• _ASSIGNMENT_
Retype every line from the top of the entries down to the one with "place = Matrix.Translation((low", both included, and skip the pictures.

Stored data entries
=====

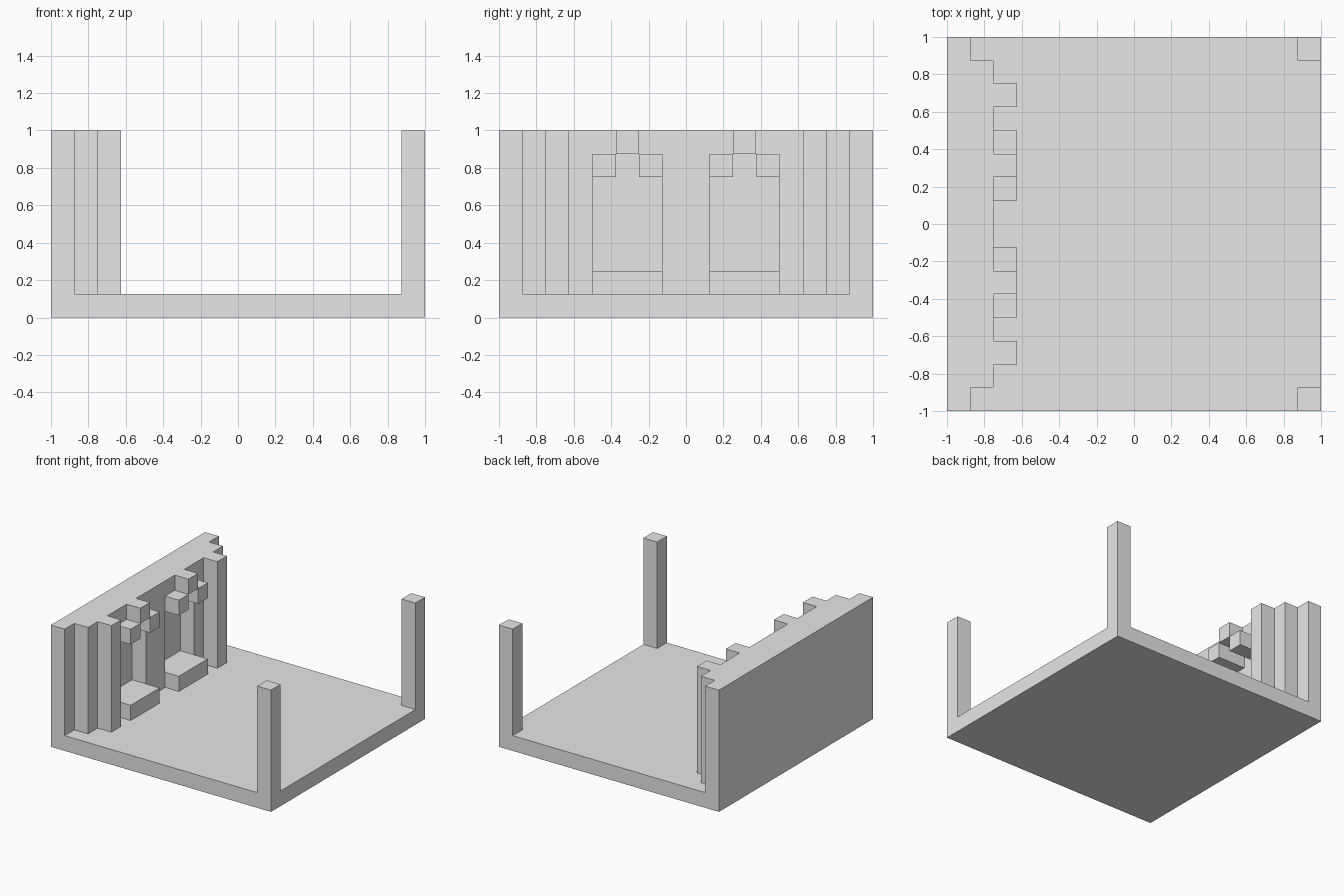
import bpy
import bmesh
from mathutils import Matrix, Vector

U = 0.125  # block size: the room is 16 x 16 x 8 blocks

cube = bpy.data.objects.get("Cube")
if cube:
    bpy.data.objects.remove(cube, do_unlink=True)

grey = bpy.data.materials.new("plain_grey")
grey.use_nodes = True
grey.diffuse_color = (0.8, 0.8, 0.8, 1)
grey.node_tree.nodes["Principled BSDF"].inputs["Base Color"].default_value = (0.8, 0.8, 0.8, 1)


def box(name, x, y, z):
    """Box spanning the (low, high) block ranges on each axis."""
    low, high = (Vector(c) * U for c in zip(x, y, z))
    bm = bmesh.new()
    place = Matrix.Translation((low + high) / 2) @ Matrix.Diagonal((*(high - low), 1))
    bmesh.ops.create_cube(bm, size=1, matrix=place)
    mesh = bpy.data.meshes.new(name)
    bm.to_mesh(mesh)
    bm.free()
    mesh.materials.append(grey)
    obj = bpy.data.objects.new(name, mesh)
    bpy.context.collection.objects.link(obj)


def pair(name, x, y, z):
    """Two boxes mirrored front to back."""
    box("back_" + name, x, y, z)
    box("front_" + name, x, (-y[1], -y[0]), z)


BACK, LINING, RELIEF = (-8, -7), (-7, -6), (-6, -5)

# Floor slab, solid side wall and the two free corner posts
box("floor", (-8, 8), (-8, 8), (0, 1))
box("wall", BACK, (-8, 8), (1, 8))
pair("corner_post", (7, 8), (7, 8), (1, 8))

# Wall lining that leaves two stepped niches open
box("centre_pier", LINING, (-1, 1), (1, 8))
pair("outer_pier", LINING, (4, 7), (1, 8))
pair("niche_base", LINING, (1, 4), (1, 2))
pair("niche_lintel", LINING, (1, 4), (7, 8))
pair("niche_inner_shoulder", LINING, (1, 2), (6, 7))
pair("niche_outer_shoulder", LINING, (3, 4), (6, 7))

# Raised trim: pilasters, niche steps and stepped arches
pair("pilaster", RELIEF, (5, 6), (1, 8))
pair("niche_step", RELIEF, (1, 4), (1, 2))
pair("keystone", RELIEF, (2, 3), (7, 8))
pair("arch_inner_block", RELIEF, (1, 2), (6, 7))
pair("arch_outer_block", RELIEF, (3, 4), (6, 7))
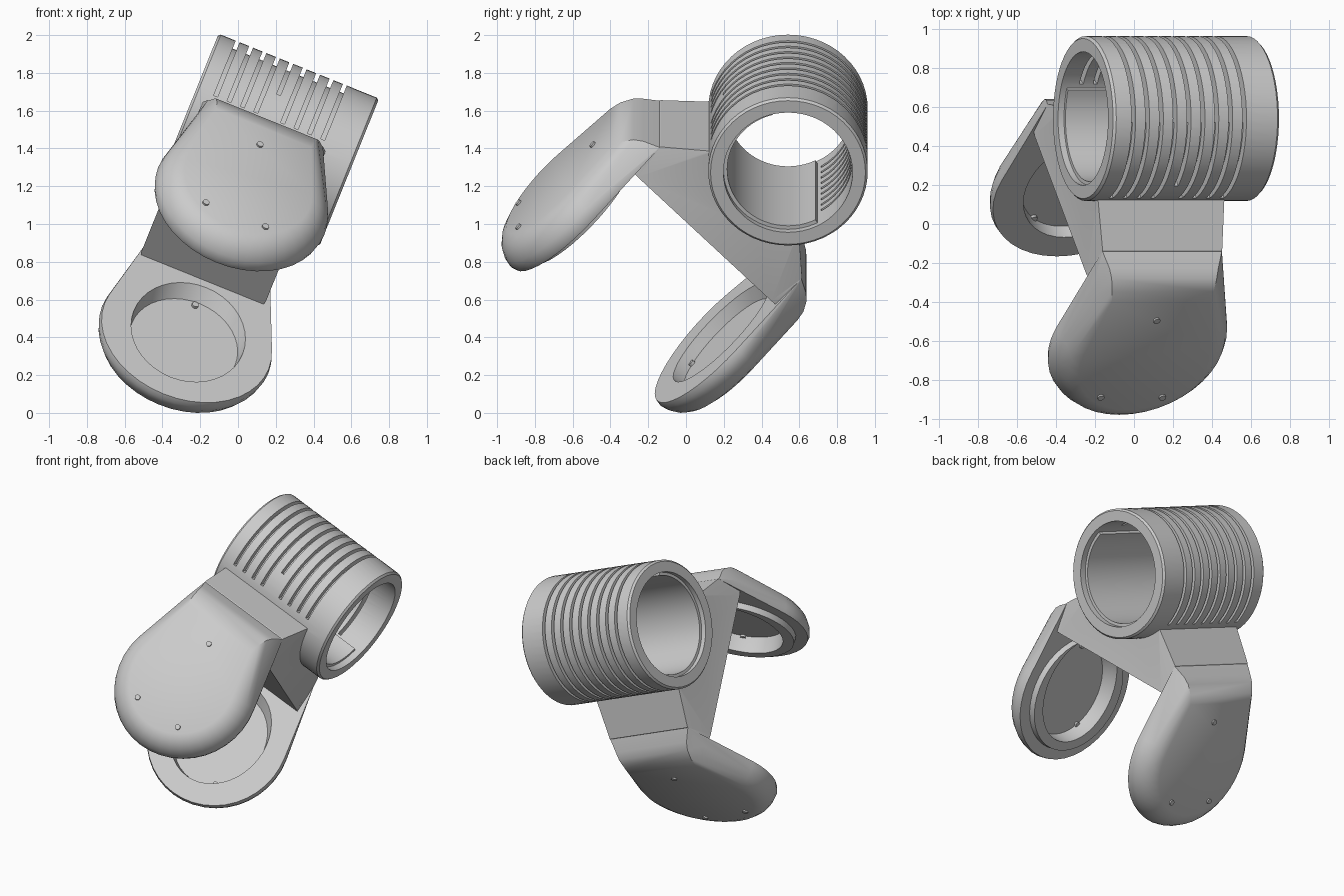
import bpy, bmesh
from math import sin, cos, pi, radians, sqrt
from mathutils import Matrix

if "Cube" in bpy.data.objects:
    bpy.data.objects.remove(bpy.data.objects["Cube"])

# Local frame: origin in the tube centre, x along the tube,
# y across the bracket from pad to pad, pads hang towards -z
K = sqrt(0.5)
TILT = radians(22)
S, C = sin(TILT), cos(TILT)
FRAME = Matrix(((C, -K * S, K * S, 0.15),
                (0, K, K, 0.54),
                (-S, -K * C, K * C, 1.45),
                (0, 0, 0, 1)))
TUBE_R, BORE_R = 0.422, 0.342
PAD_Z, RIM = -1.06, 0.53


def finish(name, bm):
    bmesh.ops.recalc_face_normals(bm, faces=bm.faces)
    mesh = bpy.data.meshes.new(name)
    bm.to_mesh(mesh)
    bm.free()
    obj = bpy.data.objects.new(name, mesh)
    bpy.context.collection.objects.link(obj)
    obj.matrix_world = FRAME
    return obj


def hull(name, points):
    bm = bmesh.new()
    for p in points:
        bm.verts.new(p)
    res = bmesh.ops.convex_hull(bm, input=bm.verts)
    inside = {v for v in res["geom_interior"] + res["geom_unused"]
              if isinstance(v, bmesh.types.BMVert)}
    bmesh.ops.delete(bm, geom=list(inside), context="VERTS")
    bmesh.ops.dissolve_limit(bm, angle_limit=radians(0.5),
                             verts=bm.verts, edges=bm.edges)
    return finish(name, bm)


def combine(target, other, operation):
    mod = target.modifiers.new(operation.lower(), "BOOLEAN")
    mod.operation = operation
    mod.solver = "EXACT"
    mod.object = other
    bpy.context.view_layer.objects.active = target
    bpy.ops.object.modifier_apply(modifier=mod.name)
    bpy.data.objects.remove(other)


def x_circle(x, r, n=56):
    return [(x, r * cos(2 * pi * i / n), r * sin(2 * pi * i / n)) for i in range(n)]


def y_circle(x, y, z, rx, rz, n=40):
    return [(x + rx * cos(2 * pi * i / n), y, z + rz * sin(2 * pi * i / n))
            for i in range(n)]


def mirrored(points, middle=-0.035):
    return [(middle + sx * x, y, z) for x, y, z in points for sx in (-1, 1)]


def pad(name, side):
    # Round pad with a soft outer edge, running up into a tapered neck
    pts = []
    for y, r in ((RIM, 0.468), (0.56, 0.475), (0.60, 0.465),
                 (0.645, 0.44), (0.68, 0.40), (0.70, 0.35)):
        pts += y_circle(0, side * y, PAD_Z, r, r)
    neck = [(0.36, RIM, -0.62), (0.33, RIM, -0.43), (0.345, 0.59, -0.59),
            (0.30, 0.61, -0.476), (0.29, 0.65, -0.51), (0.28, 0.685, -0.57),
            (0.27, 0.70, -0.63), (0.325, 0.64, -0.62)]
    return hull(name, [(x, side * y, z) for x, y, z in mirrored(neck)] + pts)


def arc_bar(name, x0, x1, r0, r1, start, end, steps=36):
    # Arc-shaped solid around the tube axis, angles measured from the top
    bm = bmesh.new()
    loops = []
    for i in range(steps + 1):
        a = radians(start + (end - start) * i / steps)
        loops.append([bm.verts.new((x, r * sin(a), r * cos(a)))
                      for x, r in ((x0, r0), (x1, r0), (x1, r1), (x0, r1))])
    for a, b in zip(loops, loops[1:]):
        for j in range(4):
            k = (j + 1) % 4
            bm.faces.new((a[j], a[k], b[k], b[j]))
    bm.faces.new(loops[0])
    bm.faces.new(loops[-1])
    return finish(name, bm)


# Tube with slightly softened ends
body = hull("bracket_body", x_circle(-0.443, 0.41) + x_circle(-0.43, TUBE_R)
            + x_circle(0.46, TUBE_R) + x_circle(0.473, 0.41))

# Bridge plate between the tube and the pads
bridge_pts = [(0.34, 0.58, -0.625), (0.355, 0.50, -0.625), (0.33, RIM, -0.425),
              (0.34, 0.42, -0.364), (0.35, 0.36, -0.305), (0.35, 0.32, -0.24)]
bridge = hull("bridge", [(x, sy * y, z) for x, y, z in mirrored(bridge_pts)
                         for sy in (-1, 1)])
combine(body, bridge, "UNION")

# Two facing pads, each hollowed on the inner face
for name, side in (("upper_pad", -1), ("lower_pad", 1)):
    part = pad(name, side)
    if side < 0:
        lip = hull("pad_lip", y_circle(0, -0.49, PAD_Z, 0.38, 0.39)
                   + y_circle(0, -0.57, PAD_Z, 0.39, 0.40))
        combine(part, lip, "UNION")
    recess = hull("recess_cutter",
                  y_circle(0, side * 0.45, -1.025, 0.31, 0.365)
                  + y_circle(0, side * RIM, -1.03, 0.31, 0.36)
                  + y_circle(0, side * 0.60, -1.055, 0.295, 0.325))
    combine(part, recess, "DIFFERENCE")
    combine(body, part, "UNION")

# Bore through the tube
bore = hull("bore_cutter", x_circle(-0.7, BORE_R) + x_circle(0.7, BORE_R))
combine(body, bore, "DIFFERENCE")

# Nine grooves around the tube, open to the bore at the back,
# the middle one shorter at the front
for i in range(9):
    x = -0.345 + i * 0.0765
    front = -100 if i == 4 else -120
    groove = arc_bar("groove_cutter", x, x + 0.022, 0.378, 0.46, front, 120)
    combine(body, groove, "DIFFERENCE")
    opening = arc_bar("opening_cutter", x, x + 0.022, 0.32, 0.40, -48, 104)
    combine(body, opening, "DIFFERENCE")

# Thin liner inside the bore on the bridge side
liner = arc_bar("bore_liner", -0.41, 0.43, 0.322, 0.352, 108, 300)

# Three small pins through each pad
for label, side in (("upper", -1), ("lower", 1)):
    for i, (x, z) in enumerate(((-0.02, -0.76), (-0.17, -1.315), (0.17, -1.315))):
        hull(f"{label}_pin_{i + 1}", y_circle(x, side * 0.585, z, 0.018, 0.018, 12)
             + y_circle(x, side * 0.71, z, 0.018, 0.018, 12))

# Smooth the curved surfaces, keep the edges crisp
bpy.ops.object.select_all(action="DESELECT")
body.select_set(True)
liner.select_set(True)
bpy.context.view_layer.objects.active = body
bpy.ops.object.shade_smooth_by_angle(angle=radians(28))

=====

• _WRITTEN SOLUTION_
import bpy
import bmesh
from mathutils import Matrix, Vector

U = 0.125  # block size: the room is 16 x 16 x 8 blocks

cube = bpy.data.objects.get("Cube")
if cube:
    bpy.data.objects.remove(cube, do_unlink=True)

grey = bpy.data.materials.new("plain_grey")
grey.use_nodes = True
grey.diffuse_color = (0.8, 0.8, 0.8, 1)
grey.node_tree.nodes["Principled BSDF"].inputs["Base Color"].default_value = (0.8, 0.8, 0.8, 1)


def box(name, x, y, z):
    """Box spanning the (low, high) block ranges on each axis."""
    low, high = (Vector(c) * U for c in zip(x, y, z))
    bm = bmesh.new()
    place = Matrix.Translation((low + high) / 2) @ Matrix.Diagonal((*(high - low), 1))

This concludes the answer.